When people can’t drink coffee, they go to amazing lengths to find something &...
Coffee – just the word conjures up the amazingly potent, energizing aroma, the aura of relaxing with friends over a steaming cup of java, the allure of the tropical lands where the coffee cherries grow. But there’s a whole lot more to the world’s favorite brew than the sweet liquid gold in the cup. As one of the most traded commodities in the world, the humble coffee bean has been the bedrock of trading empires and the inspiration for more than one feat of espionage. It’s been known as the devil’s brew, and banned by churches and governments alike. No matter how much you know about coffee, though, chances are you’ll still find something you didn’t know in this round up of ten fun coffee facts that you probably didn’t know.
1. Coffee shops are hotbeds of revolution.
Or at least, that’s what monarchs appear to believe. Since the 1500s, governments and other leaders have repeatedly banned coffee and/or coffee houses, largely because – in the words of a governor of Mecca in 1511 – it promotes radical thinking and foments revolution. This thought was echoed by King Charles II in 1675, who attempted to ban coffeehouses because drinking coffee promoted political debate and – again – fomented revolution. In a proclamation, he whined that coffeehouses were “places where the disaffected met, and spread scandalous reports concerning the conduct of His Majesty and his Ministers.” Coffee and/or coffeehouses have also been banned in Prussia, Constantinople and Italy, where a college of cardinals tried to convince Pope Clement to ban “Satan’s drink.” Their plot came to naught, however, when the good cleric tasted a cup and declared it so good that it would be a sin to let the infidels have it all to themselves.
2. Beethoven was the original coffee snob.
If you think today’s coffee intelligentsia are precise with their scales and thermometers, you can blame Ludwig Beethoven for the trend that started it all.
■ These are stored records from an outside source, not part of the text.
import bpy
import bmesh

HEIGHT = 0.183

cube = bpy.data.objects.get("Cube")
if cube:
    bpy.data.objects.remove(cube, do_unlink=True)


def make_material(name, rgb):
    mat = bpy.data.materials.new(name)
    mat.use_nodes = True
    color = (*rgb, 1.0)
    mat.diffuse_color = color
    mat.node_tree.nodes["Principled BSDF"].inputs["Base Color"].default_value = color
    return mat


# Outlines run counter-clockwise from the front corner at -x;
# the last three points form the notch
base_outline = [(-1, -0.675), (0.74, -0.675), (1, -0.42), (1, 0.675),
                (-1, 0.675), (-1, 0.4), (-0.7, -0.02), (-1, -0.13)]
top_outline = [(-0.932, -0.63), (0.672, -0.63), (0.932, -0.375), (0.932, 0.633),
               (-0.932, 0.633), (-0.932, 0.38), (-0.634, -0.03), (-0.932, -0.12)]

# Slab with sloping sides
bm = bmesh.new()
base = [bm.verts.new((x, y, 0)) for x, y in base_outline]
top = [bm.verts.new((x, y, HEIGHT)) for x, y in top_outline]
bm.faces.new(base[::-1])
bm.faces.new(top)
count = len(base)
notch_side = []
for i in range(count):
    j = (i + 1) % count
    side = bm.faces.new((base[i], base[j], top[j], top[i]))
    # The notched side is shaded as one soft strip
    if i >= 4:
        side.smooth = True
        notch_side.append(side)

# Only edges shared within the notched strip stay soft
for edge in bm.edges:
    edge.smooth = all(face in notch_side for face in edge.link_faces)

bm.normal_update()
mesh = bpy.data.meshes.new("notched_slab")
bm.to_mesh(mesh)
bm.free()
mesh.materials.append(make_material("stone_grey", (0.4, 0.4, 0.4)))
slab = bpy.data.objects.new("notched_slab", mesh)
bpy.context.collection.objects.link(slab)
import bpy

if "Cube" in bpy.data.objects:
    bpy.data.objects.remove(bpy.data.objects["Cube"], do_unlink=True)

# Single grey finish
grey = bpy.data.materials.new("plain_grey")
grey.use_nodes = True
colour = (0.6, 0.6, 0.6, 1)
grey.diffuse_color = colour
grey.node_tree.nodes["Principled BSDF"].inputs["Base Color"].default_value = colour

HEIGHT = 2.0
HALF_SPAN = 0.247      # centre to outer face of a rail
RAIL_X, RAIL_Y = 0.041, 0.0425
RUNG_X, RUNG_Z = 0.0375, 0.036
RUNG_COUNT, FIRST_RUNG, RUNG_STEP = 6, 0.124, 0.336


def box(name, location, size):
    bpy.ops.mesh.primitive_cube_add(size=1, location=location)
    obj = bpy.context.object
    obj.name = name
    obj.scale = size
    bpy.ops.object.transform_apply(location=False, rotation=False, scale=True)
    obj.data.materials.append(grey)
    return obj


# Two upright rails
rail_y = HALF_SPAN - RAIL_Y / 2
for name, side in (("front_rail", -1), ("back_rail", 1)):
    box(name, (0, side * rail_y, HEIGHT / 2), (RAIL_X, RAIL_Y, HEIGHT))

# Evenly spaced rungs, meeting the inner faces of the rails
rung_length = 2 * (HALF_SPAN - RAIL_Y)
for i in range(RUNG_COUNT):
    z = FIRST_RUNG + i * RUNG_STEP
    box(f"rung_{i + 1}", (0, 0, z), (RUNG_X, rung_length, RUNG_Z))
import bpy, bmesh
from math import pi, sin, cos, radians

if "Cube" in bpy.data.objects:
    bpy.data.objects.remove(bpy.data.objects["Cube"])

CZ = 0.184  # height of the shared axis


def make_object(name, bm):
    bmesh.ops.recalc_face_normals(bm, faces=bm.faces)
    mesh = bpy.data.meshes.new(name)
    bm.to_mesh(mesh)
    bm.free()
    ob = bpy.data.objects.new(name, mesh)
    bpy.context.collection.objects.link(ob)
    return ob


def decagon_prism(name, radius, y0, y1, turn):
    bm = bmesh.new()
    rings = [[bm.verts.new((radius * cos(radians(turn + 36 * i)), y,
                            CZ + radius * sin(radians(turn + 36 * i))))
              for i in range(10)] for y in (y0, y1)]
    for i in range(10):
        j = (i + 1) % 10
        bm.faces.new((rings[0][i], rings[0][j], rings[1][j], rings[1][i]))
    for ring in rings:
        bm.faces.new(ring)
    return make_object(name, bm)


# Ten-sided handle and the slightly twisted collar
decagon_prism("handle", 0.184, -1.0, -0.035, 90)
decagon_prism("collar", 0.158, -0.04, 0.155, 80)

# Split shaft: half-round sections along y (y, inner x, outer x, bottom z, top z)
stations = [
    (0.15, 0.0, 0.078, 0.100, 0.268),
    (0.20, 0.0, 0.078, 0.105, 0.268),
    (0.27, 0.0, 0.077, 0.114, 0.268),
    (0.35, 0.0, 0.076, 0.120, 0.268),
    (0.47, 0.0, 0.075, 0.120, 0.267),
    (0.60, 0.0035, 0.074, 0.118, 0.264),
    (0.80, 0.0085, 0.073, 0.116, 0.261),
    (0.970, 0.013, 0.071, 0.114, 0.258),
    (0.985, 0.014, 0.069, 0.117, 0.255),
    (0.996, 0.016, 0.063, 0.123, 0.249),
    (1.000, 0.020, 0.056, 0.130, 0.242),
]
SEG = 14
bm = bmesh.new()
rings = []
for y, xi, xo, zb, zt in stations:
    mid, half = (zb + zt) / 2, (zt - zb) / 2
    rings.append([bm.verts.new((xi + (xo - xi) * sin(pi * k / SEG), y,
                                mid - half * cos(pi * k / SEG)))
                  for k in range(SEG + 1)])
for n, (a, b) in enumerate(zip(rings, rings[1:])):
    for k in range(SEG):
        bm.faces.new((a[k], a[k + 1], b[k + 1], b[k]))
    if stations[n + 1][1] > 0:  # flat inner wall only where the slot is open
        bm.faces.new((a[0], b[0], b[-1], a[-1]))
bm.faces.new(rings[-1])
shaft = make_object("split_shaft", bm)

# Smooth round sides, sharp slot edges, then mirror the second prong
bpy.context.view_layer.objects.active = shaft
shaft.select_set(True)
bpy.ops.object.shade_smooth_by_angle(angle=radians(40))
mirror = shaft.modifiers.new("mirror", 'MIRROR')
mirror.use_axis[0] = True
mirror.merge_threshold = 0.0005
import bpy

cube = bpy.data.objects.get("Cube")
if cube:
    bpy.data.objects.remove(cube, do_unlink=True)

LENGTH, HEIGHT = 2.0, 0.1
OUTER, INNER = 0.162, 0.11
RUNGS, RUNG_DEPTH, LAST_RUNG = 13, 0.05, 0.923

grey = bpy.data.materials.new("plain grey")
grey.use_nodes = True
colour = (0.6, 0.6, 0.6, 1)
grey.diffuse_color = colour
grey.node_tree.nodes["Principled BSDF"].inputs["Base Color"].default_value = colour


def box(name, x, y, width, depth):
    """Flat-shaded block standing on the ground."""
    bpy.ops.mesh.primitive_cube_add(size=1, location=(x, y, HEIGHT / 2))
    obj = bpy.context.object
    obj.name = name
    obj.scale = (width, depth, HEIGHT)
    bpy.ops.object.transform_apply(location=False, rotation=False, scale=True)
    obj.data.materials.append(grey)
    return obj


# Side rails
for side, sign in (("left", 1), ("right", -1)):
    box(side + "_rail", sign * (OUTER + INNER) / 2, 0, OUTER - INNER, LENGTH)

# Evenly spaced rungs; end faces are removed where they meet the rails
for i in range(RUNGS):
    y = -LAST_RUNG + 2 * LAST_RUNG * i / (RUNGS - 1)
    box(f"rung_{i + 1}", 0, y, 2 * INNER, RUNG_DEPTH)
According to contemporary reports, Beethoven enjoyed his coffee daily – and insisted that every cup be made with exactly 60 beans.
3. George Washington invented instant coffee.
No, not that George Washington. While Satori Kato actually created the first “recipe” for making instant coffee, the first man to successfully mass-produce and market the instant coffee. While it wasn’t very tasty, it did hit the spot for soldiers on the battlefield in World War I.
4. The stock exchange – both in London and in New York – started in coffeehouses.
Just as they are today, coffee houses often served as portable “offices” for gentlemen doing business in earlier years. Both the London Stock Exchange and the New York Stock Exchanges started in popular coffee houses in their respective cities. Other financial industries that also started in coffee houes include auction houses (Sotheby’s of London) and the insurance industry – Lloyds of London began in a coffee house as well.
5. Coffee may not make you sober, but it does seem to protect your liver from alcohol related diseases.
Despite old wives tales to the contrary, if you feed coffee to a drunk, all you get is a wide-awake drunk. On the other hand, considerable research has found that people who drink coffee regularly show a much lower incidence of all liver diseases, including cirrhosis of the liver, which is commonly associated with chronic alcoholism.
6. New Yorkers drink almost 7 times as much coffee as people elsewhere in the U.S.
Maybe that’s why it’s the city that never sleeps.
7. In ancient Arab culture, coffee was grounds for divorce.
While mid-1970s US ads centered around women who couldn’t make a good cup of coffee and the displeasure of their husbands, in ancient times, the onus for coffee was laid upon the providers. A woman could legally divorce her husband if he failed to provide her with enough coffee.
8. Coffee inspired the first webcam.
Programmers at the University of Cambridge worked in a room that was up several flights of stairs from the single Mr. Coffee in the building. Rather than troop down the stairs only to find an empty coffee pot, they rigged up a web camera to transmit a real time image of the coffeemaker to save themselves the trip.
9. Coffee grows on trees.
Yes, on trees. Left to themselves, coffee trees will grow to a height of 30 feet or more. On coffee plantations, farmers keep them trimmed to around 10 feet tall to make picking the coffee cherries easier. Oh, and coffee is a fruit. Or at least, it’s the pit of fruit that’s commonly called a cherry.
10. Two smugglers played a big role in the spread of coffee.
In order to maintain their domination of the world market, Arabs prohibited the export of fertile coffee seeds or coffee plants. In the 17th century, a Muslim pilgrim smuggled seven coffee seeds out of Arabia and planted them in India, where they flourished. The Dutch, likewise, prohibited export of their trees, but a delegation presented a living coffee tree to King Louis XIV of France. One of his courtiers stole cuttings from that tree, planted and cultivated them, and transported them to Martinique, in the Caribbean. Most South American coffees spring from those stolen cuttings, which originated with smuggled seeds.